LONDON — British magazine Grazia U.K. has apologized to Lupita Nyong’o after the actress accused it of altering her hair on its front cover "to fit a more Eurocentric notion" of beauty.

The Academy Award winner tweeted before-and-after images, saying the magazine "edited out and smoothed" her hair. She added the hashtag "dtmh (don’t touch my hair)."

On Instagram, the Kenya-raised star of "12 Years a Slave" and "Star Wars: The Last Jedi" said "there is still a very long way to go to combat the unconscious prejudice against black women’s complexion, hair style and texture."

The magazine said Friday that it "apologized unreservedly to Lupita Nyong’o." It said it had not altered the images itself or asked the photographer to do so, and "is committed to representing diversity throughout its pages."

9d8647ff6621aee32422e8c0a263050a Magazine apologizes to Lupita Nyong'o over altering her hair for cover image
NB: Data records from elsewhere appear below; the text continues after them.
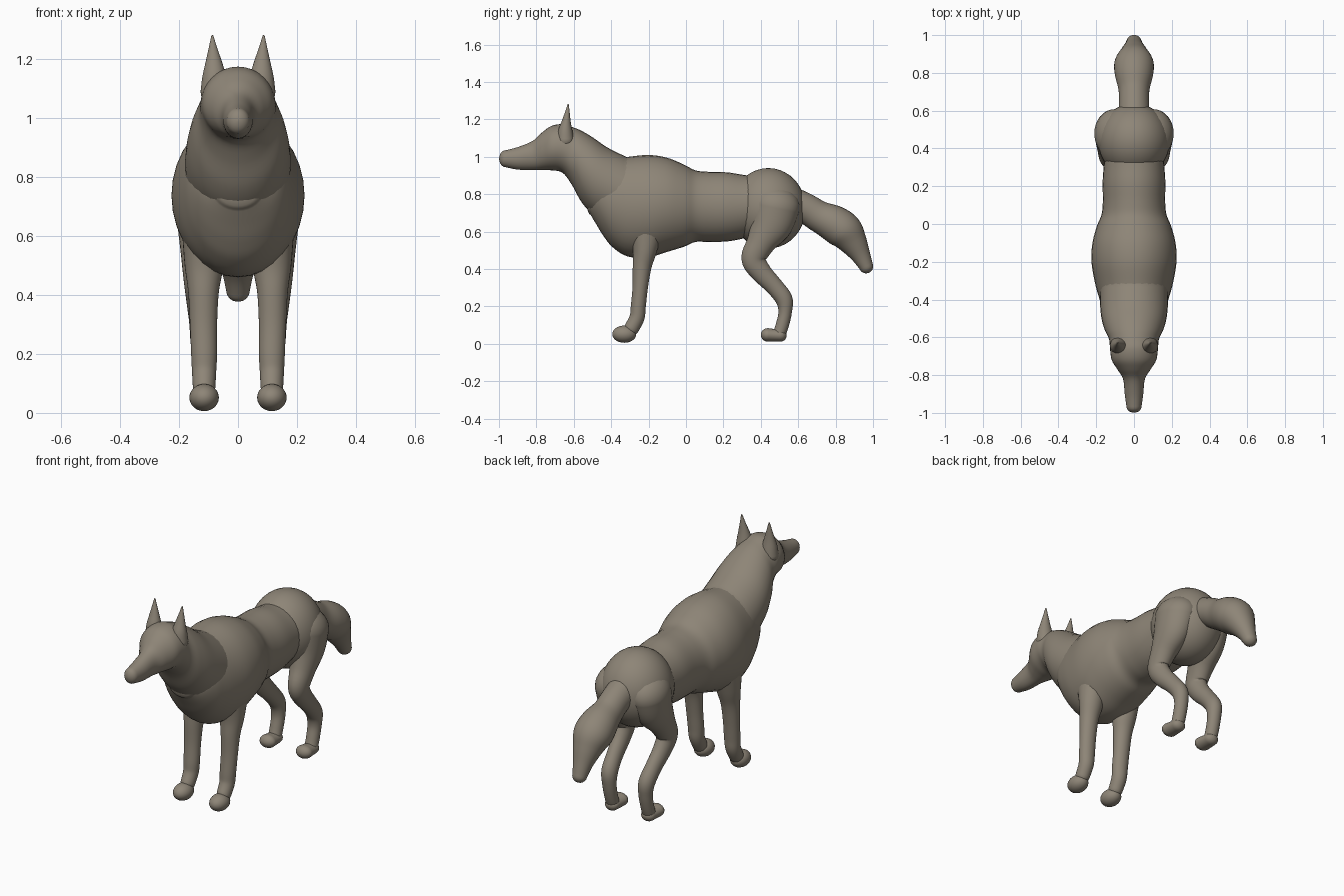
import bpy, bmesh, math
from mathutils import Vector

cube = bpy.data.objects.get("Cube")
if cube:
    bpy.data.objects.remove(cube, do_unlink=True)

FUR = (0.27, 0.235, 0.185, 1)
fur = bpy.data.materials.new("grey_brown_fur")
fur.use_nodes = True
fur.diffuse_color = FUR
fur.node_tree.nodes["Principled BSDF"].inputs["Base Color"].default_value = FUR


def finish(name, bm, mirror=False):
    """Turn a bmesh into a smooth object, mirrored across x when paired."""
    bmesh.ops.recalc_face_normals(bm, faces=bm.faces)
    for f in bm.faces:
        f.smooth = True
    me = bpy.data.meshes.new(name)
    bm.to_mesh(me)
    bm.free()
    me.materials.append(fur)
    ob = bpy.data.objects.new(name, me)
    bpy.context.collection.objects.link(ob)
    if mirror:
        ob.modifiers.new("both_sides", "MIRROR")
    return ob


def spline(keys, steps=5):
    """Catmull-Rom interpolation through key sections."""
    out = []
    for i in range(len(keys) - 1):
        a, b, c, d = (keys[min(max(i + k, 0), len(keys) - 1)] for k in (-1, 0, 1, 2))
        for s in range(steps):
            t = s / steps
            out.append([0.5 * (2 * q + (r - p) * t + (2 * p - 5 * q + 4 * r - u) * t * t
                               + (3 * q - p - 3 * r + u) * t ** 3)
                        for p, q, r, u in zip(a, b, c, d)])
    return out + [list(keys[-1])]


def tube(name, keys, upright=False, mirror=False, sides=32, dome=1.0):
    """Loft oval sections (x, y, z, half width, half depth) with domed ends."""
    secs = spline(keys)
    pos = [Vector(s[:3]) for s in secs]
    rings = []
    for i, s in enumerate(secs):
        t = (pos[min(i + 1, len(pos) - 1)] - pos[max(i - 1, 0)]).normalized()
        if upright:
            t = Vector((0, 1, 0))
        rings.append((pos[i], t, s[3], s[4]))

    def cap(ring, sign):
        p, t, w, h = ring
        caps = []
        for k in range(1, 6):
            a = k / 5.2 * math.pi / 2
            caps.append((p + t * sign * dome * min(w, h) * math.sin(a), t,
                         w * math.cos(a), h * math.cos(a)))
        return caps

    rings = cap(rings[0], -1)[::-1] + rings + cap(rings[-1], 1)
    bm = bmesh.new()
    loops = []
    for p, t, w, h in rings:
        side = Vector((1, 0, 0))
        up = t.cross(side).normalized()
        angles = [2 * math.pi * k / sides for k in range(sides)]
        loops.append([bm.verts.new(p + side * w * math.cos(a) + up * h * math.sin(a))
                      for a in angles])
    for a, b in zip(loops, loops[1:]):
        for k in range(sides):
            n = (k + 1) % sides
            bm.faces.new((a[k], a[n], b[n], b[k]))
    bm.faces.new(loops[0])
    bm.faces.new(loops[-1])
    return finish(name, bm, mirror)


def ball(name, centre, radii, mirror=False):
    bm = bmesh.new()
    bmesh.ops.create_uvsphere(bm, u_segments=32, v_segments=20, radius=1)
    bmesh.ops.scale(bm, vec=radii, verts=bm.verts)
    bmesh.ops.translate(bm, vec=centre, verts=bm.verts)
    return finish(name, bm, mirror)


def outline(rows):
    """Sections from side outline rows: y, top, bottom, half width."""
    return [(0, y, (a + b) / 2, w, (a - b) / 2) for y, a, b, w in rows]


# Head and neck, running back into the chest
tube("head_and_neck", outline([
    (-.965, 1.035, .945, .040), (-.90, 1.052, .932, .049), (-.82, 1.085, .93, .058),
    (-.77, 1.13, .93, .088), (-.72, 1.165, .928, .118), (-.66, 1.175, .915, .127),
    (-.61, 1.16, .85, .132), (-.56, 1.14, .76, .155), (-.50, 1.105, .695, .172),
    (-.42, 1.05, .65, .18), (-.32, 1.0, .60, .18)]), upright=True, dome=.85)

# Chest, waist and loins
tube("torso", outline([
    (-.51, .83, .69, .085), (-.48, .92, .64, .135), (-.44, .965, .575, .165),
    (-.39, .99, .515, .185), (-.31, 1.0, .467, .207), (-.20, 1.01, .463, .225),
    (-.10, .995, .492, .220), (-.01, .958, .52, .196), (.05, .928, .545, .172),
    (.12, .92, .545, .165), (.22, .917, .548, .166), (.31, .903, .565, .16),
    (.42, .89, .60, .15)]), upright=True, dome=.3)
ball("rump", (0, .44, .725), (.19, .20, .215))

# Tail
tube("tail", [
    (0, .50, .77, .09, .10), (0, .63, .728, .08, .082), (0, .71, .682, .082, .084),
    (0, .79, .643, .101, .098), (0, .85, .60, .104, .098), (0, .895, .54, .078, .076),
    (0, .935, .472, .053, .052), (0, .963, .415, .040, .038)])

# Ears
tube("ear", [
    (.080, -.645, 1.09, .047, .046), (.080, -.645, 1.14, .041, .038),
    (.082, -.640, 1.19, .028, .024), (.085, -.634, 1.24, .014, .012),
    (.087, -.630, 1.278, .004, .004)], mirror=True)

# Front legs and paws
tube("front_leg", [
    (.115, -.21, .62, .075, .09), (.115, -.22, .50, .066, .064),
    (.117, -.235, .41, .052, .050), (.117, -.245, .30, .046, .041),
    (.115, -.255, .20, .044, .040), (.115, -.262, .14, .041, .040),
    (.115, -.29, .085, .038, .040)], mirror=True)
ball("front_paw", (.115, -.33, .052), (.050, .064, .046), mirror=True)

# Hind legs and paws
tube("hind_leg", [
    (.105, .48, .74, .105, .13), (.115, .455, .64, .09, .115),
    (.128, .40, .54, .066, .077), (.133, .362, .455, .052, .066),
    (.130, .40, .385, .046, .056), (.124, .47, .31, .042, .048),
    (.118, .523, .24, .043, .046), (.115, .530, .17, .038, .036),
    (.115, .515, .10, .036, .035), (.115, .498, .05, .036, .034)], mirror=True)
tube("hind_paw", [
    (.115, .505, .045, .040, .033), (.115, .47, .046, .043, .034),
    (.115, .436, .048, .047, .036)], mirror=True)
The Academy Award winner expanded on the issue on her Instagram account.